The Government has dismissed any possibility of making Covid-19 vaccinations mandatory, despite public opinion largely in support of it.
According to the latest 1News Colmar Brunton poll, 63 per cent of New Zealanders would support mandatory Covid-19 vaccinations, while 35 per cent were against it.
Of those supporting mandatory Covid-19 vaccinations, 44 per cent would be happy for all eligible New Zealanders over 12 to get the jab, with 17 per cent wanting all people over 18 to receive it.
Deputy Prime Minister Grant Robertson told Breakfast on Tuesday while he empathised with those supporting mandatory vaccinations, he didn't think it was necessary.
Instead, he says the Government would be using "every other tool in the toolbox" to help drive up Covid-19 vaccination rates.
"We're not gonna do that, and I think I can understand the motivation of people who responded that way because we all know just how critical vaccination is to us getting back that sense of normality.

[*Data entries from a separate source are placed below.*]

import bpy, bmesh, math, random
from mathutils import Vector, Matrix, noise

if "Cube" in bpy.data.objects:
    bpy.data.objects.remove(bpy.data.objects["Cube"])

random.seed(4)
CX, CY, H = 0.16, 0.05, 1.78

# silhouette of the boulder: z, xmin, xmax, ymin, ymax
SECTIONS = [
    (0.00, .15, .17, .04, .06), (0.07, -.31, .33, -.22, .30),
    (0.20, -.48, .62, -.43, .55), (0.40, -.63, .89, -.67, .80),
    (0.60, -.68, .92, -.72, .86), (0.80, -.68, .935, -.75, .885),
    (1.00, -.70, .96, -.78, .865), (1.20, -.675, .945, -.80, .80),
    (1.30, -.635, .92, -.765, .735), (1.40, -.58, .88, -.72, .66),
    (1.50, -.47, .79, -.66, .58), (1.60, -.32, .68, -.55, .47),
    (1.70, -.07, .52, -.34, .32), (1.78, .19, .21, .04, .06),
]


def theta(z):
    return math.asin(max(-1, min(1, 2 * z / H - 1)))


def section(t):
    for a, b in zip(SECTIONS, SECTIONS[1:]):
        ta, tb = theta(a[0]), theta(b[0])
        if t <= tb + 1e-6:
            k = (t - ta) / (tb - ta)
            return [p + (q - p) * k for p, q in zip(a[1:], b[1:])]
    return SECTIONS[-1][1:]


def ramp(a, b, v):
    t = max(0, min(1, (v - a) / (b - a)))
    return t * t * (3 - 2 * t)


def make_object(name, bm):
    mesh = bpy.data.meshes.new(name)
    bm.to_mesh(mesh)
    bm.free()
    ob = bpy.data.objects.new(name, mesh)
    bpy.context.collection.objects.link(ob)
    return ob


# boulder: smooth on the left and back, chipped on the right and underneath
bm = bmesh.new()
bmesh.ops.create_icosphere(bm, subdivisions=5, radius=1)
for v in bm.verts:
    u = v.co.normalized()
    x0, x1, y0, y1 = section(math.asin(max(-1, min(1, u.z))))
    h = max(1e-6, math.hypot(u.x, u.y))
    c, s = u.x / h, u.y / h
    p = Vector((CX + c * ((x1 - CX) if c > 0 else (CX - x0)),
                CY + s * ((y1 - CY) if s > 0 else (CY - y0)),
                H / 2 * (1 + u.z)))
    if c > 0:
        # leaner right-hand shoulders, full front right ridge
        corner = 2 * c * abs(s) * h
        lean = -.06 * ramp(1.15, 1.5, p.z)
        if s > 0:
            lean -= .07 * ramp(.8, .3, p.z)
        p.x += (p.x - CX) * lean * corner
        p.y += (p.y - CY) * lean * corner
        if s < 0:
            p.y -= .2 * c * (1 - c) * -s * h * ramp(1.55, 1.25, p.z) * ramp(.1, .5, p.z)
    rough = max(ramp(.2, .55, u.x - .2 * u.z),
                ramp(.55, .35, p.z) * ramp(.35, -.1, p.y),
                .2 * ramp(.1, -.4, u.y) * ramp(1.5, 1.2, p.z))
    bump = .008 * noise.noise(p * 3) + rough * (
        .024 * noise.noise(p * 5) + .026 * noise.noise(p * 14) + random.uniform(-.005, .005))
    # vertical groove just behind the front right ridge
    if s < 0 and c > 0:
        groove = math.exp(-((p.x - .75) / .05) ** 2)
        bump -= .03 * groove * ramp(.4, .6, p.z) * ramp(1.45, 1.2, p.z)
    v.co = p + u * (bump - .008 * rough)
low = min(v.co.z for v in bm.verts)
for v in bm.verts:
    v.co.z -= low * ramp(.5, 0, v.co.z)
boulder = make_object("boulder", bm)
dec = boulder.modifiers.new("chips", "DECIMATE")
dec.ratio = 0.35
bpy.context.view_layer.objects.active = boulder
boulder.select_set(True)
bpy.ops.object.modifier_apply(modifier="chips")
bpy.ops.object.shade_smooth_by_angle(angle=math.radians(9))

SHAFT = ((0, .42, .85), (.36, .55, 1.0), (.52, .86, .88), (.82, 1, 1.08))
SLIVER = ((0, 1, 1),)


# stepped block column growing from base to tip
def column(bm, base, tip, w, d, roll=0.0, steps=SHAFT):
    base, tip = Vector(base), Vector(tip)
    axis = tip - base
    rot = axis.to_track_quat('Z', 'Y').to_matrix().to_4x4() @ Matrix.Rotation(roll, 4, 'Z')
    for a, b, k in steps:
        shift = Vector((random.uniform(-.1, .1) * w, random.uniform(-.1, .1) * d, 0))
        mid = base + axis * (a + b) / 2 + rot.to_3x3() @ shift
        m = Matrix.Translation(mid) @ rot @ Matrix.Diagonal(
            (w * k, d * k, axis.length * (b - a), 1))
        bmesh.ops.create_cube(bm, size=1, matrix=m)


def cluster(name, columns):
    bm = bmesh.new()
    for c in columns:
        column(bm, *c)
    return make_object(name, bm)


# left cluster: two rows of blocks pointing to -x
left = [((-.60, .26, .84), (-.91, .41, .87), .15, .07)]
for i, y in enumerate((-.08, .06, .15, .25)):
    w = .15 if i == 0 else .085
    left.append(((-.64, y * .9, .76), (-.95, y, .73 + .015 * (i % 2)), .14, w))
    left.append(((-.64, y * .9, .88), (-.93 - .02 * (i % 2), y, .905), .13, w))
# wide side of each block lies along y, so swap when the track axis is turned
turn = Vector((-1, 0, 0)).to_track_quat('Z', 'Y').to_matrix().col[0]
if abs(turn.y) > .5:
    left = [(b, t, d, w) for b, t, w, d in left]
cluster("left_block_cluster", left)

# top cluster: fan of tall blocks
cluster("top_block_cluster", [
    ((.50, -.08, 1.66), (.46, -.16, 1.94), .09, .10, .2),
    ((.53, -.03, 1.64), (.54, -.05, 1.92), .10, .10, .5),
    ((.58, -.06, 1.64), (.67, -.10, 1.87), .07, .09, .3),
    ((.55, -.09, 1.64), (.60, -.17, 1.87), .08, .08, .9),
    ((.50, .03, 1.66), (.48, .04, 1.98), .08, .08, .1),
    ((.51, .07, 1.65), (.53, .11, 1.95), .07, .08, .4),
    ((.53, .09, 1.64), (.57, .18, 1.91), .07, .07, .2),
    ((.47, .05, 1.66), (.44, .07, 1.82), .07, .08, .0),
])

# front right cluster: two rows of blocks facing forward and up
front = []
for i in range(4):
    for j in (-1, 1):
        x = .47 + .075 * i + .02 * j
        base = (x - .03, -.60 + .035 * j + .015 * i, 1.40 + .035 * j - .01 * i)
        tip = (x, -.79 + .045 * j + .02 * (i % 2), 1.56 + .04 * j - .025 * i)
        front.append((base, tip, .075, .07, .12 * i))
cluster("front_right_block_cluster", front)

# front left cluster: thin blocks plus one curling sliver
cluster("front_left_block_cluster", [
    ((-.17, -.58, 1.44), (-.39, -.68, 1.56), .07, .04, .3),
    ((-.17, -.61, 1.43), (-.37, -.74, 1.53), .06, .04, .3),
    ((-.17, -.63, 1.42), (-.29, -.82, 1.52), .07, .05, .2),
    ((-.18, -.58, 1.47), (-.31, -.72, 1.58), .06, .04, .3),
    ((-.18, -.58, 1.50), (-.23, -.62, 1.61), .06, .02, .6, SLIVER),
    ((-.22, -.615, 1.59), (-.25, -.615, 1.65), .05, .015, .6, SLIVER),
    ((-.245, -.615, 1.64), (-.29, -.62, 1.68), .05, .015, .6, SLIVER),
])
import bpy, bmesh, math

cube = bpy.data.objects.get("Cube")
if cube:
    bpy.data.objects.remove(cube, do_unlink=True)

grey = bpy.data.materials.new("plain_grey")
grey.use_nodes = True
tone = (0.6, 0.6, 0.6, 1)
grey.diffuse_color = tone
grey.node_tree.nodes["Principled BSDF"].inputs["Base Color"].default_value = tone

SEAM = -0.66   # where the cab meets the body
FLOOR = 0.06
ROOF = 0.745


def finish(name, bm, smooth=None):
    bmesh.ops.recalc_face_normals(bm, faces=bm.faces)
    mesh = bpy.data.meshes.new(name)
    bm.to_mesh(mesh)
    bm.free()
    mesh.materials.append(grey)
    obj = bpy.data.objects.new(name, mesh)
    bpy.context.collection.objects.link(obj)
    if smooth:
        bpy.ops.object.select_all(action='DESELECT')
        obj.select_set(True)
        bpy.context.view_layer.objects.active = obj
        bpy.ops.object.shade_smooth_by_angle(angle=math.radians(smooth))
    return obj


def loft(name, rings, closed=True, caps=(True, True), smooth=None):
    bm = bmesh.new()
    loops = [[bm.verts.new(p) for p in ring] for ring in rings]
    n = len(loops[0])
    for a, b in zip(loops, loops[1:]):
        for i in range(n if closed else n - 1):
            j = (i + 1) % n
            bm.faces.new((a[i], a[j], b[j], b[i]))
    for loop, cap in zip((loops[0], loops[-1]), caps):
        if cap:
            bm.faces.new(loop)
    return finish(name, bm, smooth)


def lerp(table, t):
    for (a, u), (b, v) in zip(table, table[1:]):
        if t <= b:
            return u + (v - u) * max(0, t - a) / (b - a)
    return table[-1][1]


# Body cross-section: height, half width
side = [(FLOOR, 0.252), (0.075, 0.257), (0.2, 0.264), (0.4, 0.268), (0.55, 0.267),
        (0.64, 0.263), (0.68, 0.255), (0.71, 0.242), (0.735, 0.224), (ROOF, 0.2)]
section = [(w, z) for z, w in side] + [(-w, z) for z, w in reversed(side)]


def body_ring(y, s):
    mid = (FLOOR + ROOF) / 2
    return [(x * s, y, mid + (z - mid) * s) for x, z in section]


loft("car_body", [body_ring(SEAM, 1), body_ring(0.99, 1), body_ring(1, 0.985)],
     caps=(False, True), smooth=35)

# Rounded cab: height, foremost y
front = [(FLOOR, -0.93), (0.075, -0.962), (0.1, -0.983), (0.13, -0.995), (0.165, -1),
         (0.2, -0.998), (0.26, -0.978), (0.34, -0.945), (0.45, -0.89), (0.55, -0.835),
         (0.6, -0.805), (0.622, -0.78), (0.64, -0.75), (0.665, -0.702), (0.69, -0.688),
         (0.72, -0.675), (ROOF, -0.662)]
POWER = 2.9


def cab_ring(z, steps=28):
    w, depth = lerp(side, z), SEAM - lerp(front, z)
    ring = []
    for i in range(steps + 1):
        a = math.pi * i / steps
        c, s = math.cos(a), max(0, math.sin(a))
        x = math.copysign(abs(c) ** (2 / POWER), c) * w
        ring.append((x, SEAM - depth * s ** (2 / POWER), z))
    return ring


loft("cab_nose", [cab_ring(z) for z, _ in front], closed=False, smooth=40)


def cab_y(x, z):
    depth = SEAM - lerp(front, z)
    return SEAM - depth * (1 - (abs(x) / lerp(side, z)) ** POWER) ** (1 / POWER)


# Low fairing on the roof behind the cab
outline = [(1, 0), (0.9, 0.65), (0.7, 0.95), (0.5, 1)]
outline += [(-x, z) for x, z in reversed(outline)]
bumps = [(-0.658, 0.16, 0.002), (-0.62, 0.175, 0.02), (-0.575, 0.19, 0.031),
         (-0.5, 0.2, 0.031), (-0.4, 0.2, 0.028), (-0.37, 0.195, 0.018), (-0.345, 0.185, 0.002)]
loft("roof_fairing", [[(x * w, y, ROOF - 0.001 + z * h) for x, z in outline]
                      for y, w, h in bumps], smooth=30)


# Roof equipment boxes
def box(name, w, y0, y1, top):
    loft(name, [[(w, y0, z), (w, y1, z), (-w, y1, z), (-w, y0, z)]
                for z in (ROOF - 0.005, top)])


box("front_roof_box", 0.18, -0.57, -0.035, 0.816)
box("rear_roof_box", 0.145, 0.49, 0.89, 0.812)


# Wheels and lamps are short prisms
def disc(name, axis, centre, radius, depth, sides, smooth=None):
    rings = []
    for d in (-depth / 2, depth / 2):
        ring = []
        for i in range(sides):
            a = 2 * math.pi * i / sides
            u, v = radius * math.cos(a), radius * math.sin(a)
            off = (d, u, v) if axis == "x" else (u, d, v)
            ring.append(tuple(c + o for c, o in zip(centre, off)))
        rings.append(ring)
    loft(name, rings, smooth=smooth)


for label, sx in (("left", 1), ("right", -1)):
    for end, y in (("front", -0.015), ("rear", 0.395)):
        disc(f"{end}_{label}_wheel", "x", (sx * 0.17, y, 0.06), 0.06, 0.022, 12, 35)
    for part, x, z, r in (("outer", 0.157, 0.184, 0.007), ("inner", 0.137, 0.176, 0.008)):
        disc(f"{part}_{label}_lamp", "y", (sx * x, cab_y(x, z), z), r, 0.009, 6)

"The idea that we would go to a compulsory vaccination goes well beyond where New Zealand has ever been."
Robertson added that he's been impressed with the country's steady uptake of the Covid-19 vaccine, which now rests at roughly 76 per cent of the eligible population now having had one dose or more.
"So no, we're not going down that mandatory path, but we are going to use every other tool in the toolbox."
Covid-19 modelling released by Te Pūnaha Matatini last week suggested the need for a vaccination rate of 90 per cent or higher to prevent Covid-19 from overwhelming New Zealand's health system.
The data showed that if the Government was to settle with a roughly 80 per cent vaccination rate, New Zealand may see as many as 7000 people die of Covid-19 each year and even more hospitalised.
Robertson says Kiwis are "doing pretty good" so far at volunteering for the vaccine but says everyone has a personal responsibility to encourage those close to them who may be hesitant about getting the jab.
"We're doing a pretty good job of people getting ourselves there with people just doing the right thing, reading the evidence, having a conversation and going ahead.
"I think everybody has that responsibility to sit down and have a conversation with the person in our lives who may be a bit hesitant, not an anti-vaxxer but just a bit worried."
Robertson is "feeling positive" New Zealand is maintaining its grasp on the current Delta outbreak as daily case numbers seemingly plateau in the teens.
He says public health officials are confident that clusters within the outbreak have been contained, with many daily infections due to household contacts.
"We're feeling positive, but as we've said, there's a long tail with Delta, and that's what we're experiencing now."